ASSIGNMENT:
Go through the records and filter out every line lacking the word "from"; copy the lines that remain.

SUPPLIED RECORDS:
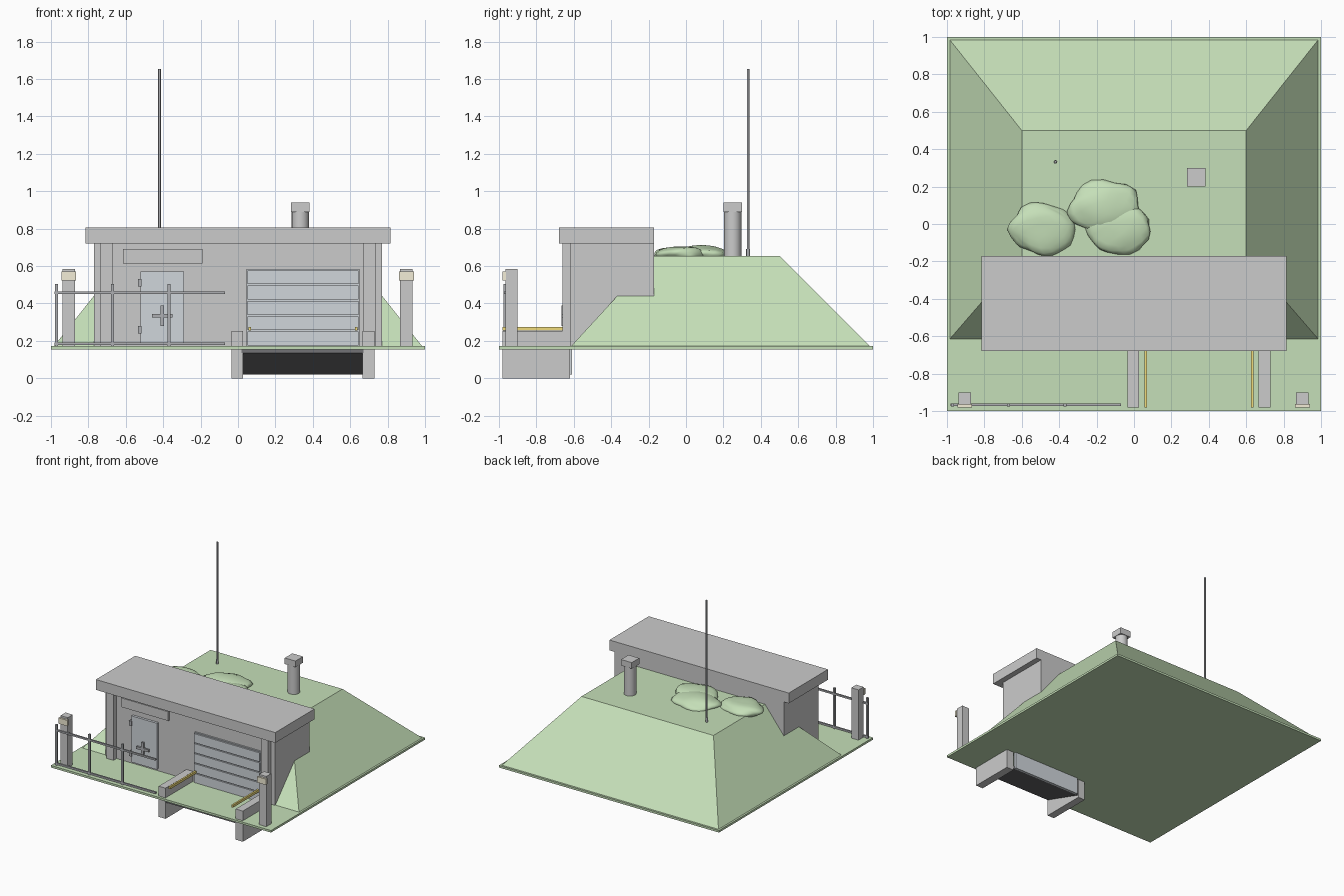
import bpy, bmesh, random
from mathutils import Vector, noise

if "Cube" in bpy.data.objects:
    bpy.data.objects.remove(bpy.data.objects["Cube"])

random.seed(4)


def material(name, rgb):
    m = bpy.data.materials.new(name)
    m.diffuse_color = (*rgb, 1)
    m.use_nodes = True
    m.node_tree.nodes["Principled BSDF"].inputs["Base Color"].default_value = m.diffuse_color
    return m


GRASS = material("grass", (0.56, 0.74, 0.48))
STEEL = material("steel", (0.63, 0.67, 0.71))
DARK = material("dark", (0.17, 0.17, 0.18))
METAL = material("metal", (0.42, 0.43, 0.45))
YELLOW = material("yellow", (0.88, 0.72, 0.2))
LAMP = material("lamp_glass", (0.9, 0.85, 0.68))


def finish(name, bm, mat=None):
    bmesh.ops.recalc_face_normals(bm, faces=bm.faces[:])
    me = bpy.data.meshes.new(name)
    bm.to_mesh(me)
    bm.free()
    ob = bpy.data.objects.new(name, me)
    bpy.context.collection.objects.link(ob)
    if mat:
        me.materials.append(mat)
    return ob


def box(name, x, y, z, mat=None):
    """Box from (min, max) ranges."""
    bm = bmesh.new()
    bmesh.ops.create_cube(bm, size=1)
    for v in bm.verts:
        v.co = Vector([r[0] if c < 0 else r[1] for c, r in zip(v.co, (x, y, z))])
    return finish(name, bm, mat)


def tube(name, x, y, z0, z1, r, seg, mat=None):
    bm = bmesh.new()
    bmesh.ops.create_cone(bm, cap_ends=True, segments=seg, radius1=r, radius2=r, depth=z1 - z0)
    bmesh.ops.translate(bm, verts=bm.verts[:], vec=(x, y, (z0 + z1) / 2))
    ob = finish(name, bm, mat)
    for p in ob.data.polygons:
        p.use_smooth = len(p.vertices) == 4
    return ob


# ground slab
box("ground", (-1, 1), (-1, 1), (0.155, 0.172), GRASS)

# earth mound: tapered box
mound = box("mound", (-0.985, 0.985), (-0.615, 0.985), (0.171, 0.655), GRASS)
for v in mound.data.vertices:
    if v.co.z > 0.4:
        v.co.x = 0.6 if v.co.x > 0 else -0.6
        v.co.y = 0.5 if v.co.y > 0 else -0.17

# bunker body, roof slab and corner pillars
box("bunker_wall", (-0.77, 0.77), (-0.62, -0.17), (0.17, 0.725))
box("roof", (-0.815, 0.815), (-0.68, -0.17), (0.72, 0.805))
for s in (-1, 1):
    box("corner_pillar", sorted((s * 0.67, s * 0.735)), (-0.66, -0.61), (0.17, 0.72))

# blank sign plate
box("sign_plate", (-0.615, -0.19), (-0.635, -0.615), (0.615, 0.69))

# entrance door with hinges and cross handle
box("door", (-0.52, -0.29), (-0.64, -0.615), (0.19, 0.57), STEEL)
for z in (0.26, 0.51):
    box("door_hinge", (-0.535, -0.515), (-0.65, -0.615), (z - 0.02, z + 0.02), METAL)
box("handle_bar", (-0.46, -0.35), (-0.665, -0.65), (0.325, 0.345), METAL)
box("handle_upright", (-0.415, -0.395), (-0.665, -0.65), (0.28, 0.39), METAL)
box("handle_hub", (-0.415, -0.395), (-0.655, -0.635), (0.325, 0.345), METAL)

# garage door: backing, slats and lower part below the ground
box("garage_door", (0.045, 0.65), (-0.63, -0.61), (0.02, 0.585), STEEL)
for k in range(5):
    z = 0.175 + k * 0.082
    box("garage_slat", (0.05, 0.645), (-0.64, -0.625), (z, z + 0.074), STEEL)

# sunken driveway between two curb walls
ramp = box("ramp", (0.02, 0.67), (-0.98, -0.625), (0.02, 0.04), DARK)
for v in ramp.data.vertices:
    if v.co.y < -0.9:
        v.co.z += 0.115
for x in ((-0.035, 0.027), (0.665, 0.73)):
    box("curb_wall", x, (-0.98, -0.62), (0, 0.252))
for x in (0.063, 0.632):
    box("guide_strip", (x - 0.007, x + 0.007), (-0.98, -0.62), (0.255, 0.275), YELLOW)

# lamp posts
for x in (-0.905, 0.9):
    box("lamp_post", (x - 0.033, x + 0.033), (-0.965, -0.9), (0.17, 0.585))
    box("lamp", (x - 0.04, x + 0.04), (-0.98, -0.962), (0.522, 0.57), LAMP)

# railing
for x in (-0.97, -0.67, -0.37):
    box("rail_post", (x - 0.008, x + 0.008), (-0.976, -0.96), (0.17, 0.505), METAL)
for z in (0.457, 0.184):
    box("rail_bar", (-0.98, -0.07), (-0.974, -0.96), (z - 0.007, z + 0.007), METAL)

# vent chimney and antenna
tube("vent_pipe", 0.333, 0.25, 0.64, 0.895, 0.046, 20)
box("vent_cap", (0.284, 0.382), (0.201, 0.299), (0.89, 0.94))
tube("antenna", -0.42, 0.332, 0.68, 1.655, 0.007, 8, METAL)
tube("antenna_base", -0.42, 0.332, 0.64, 0.69, 0.01, 8, METAL)

# flattened shrubs on the mound
for x, y, rx, ry in ((-0.49, -0.03, 0.18, 0.14), (-0.16, 0.09, 0.19, 0.14), (-0.08, -0.02, 0.175, 0.14)):
    bm = bmesh.new()
    bmesh.ops.create_icosphere(bm, subdivisions=3, radius=1)
    off = Vector((random.random() * 9, random.random() * 9, 0))
    for v in bm.verts:
        v.co *= 1 + 0.22 * noise.noise(v.co * 1.3 + off)
        v.co = Vector((x + v.co.x * rx, y + v.co.y * ry, 0.66 + v.co.z * 0.048))
    bush = finish("shrub", bm, GRASS)
    for p in bush.data.polygons:
        p.use_smooth = True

EXERCISE OUTPUT:
from mathutils import Vector, noise
    """Box from (min, max) ranges."""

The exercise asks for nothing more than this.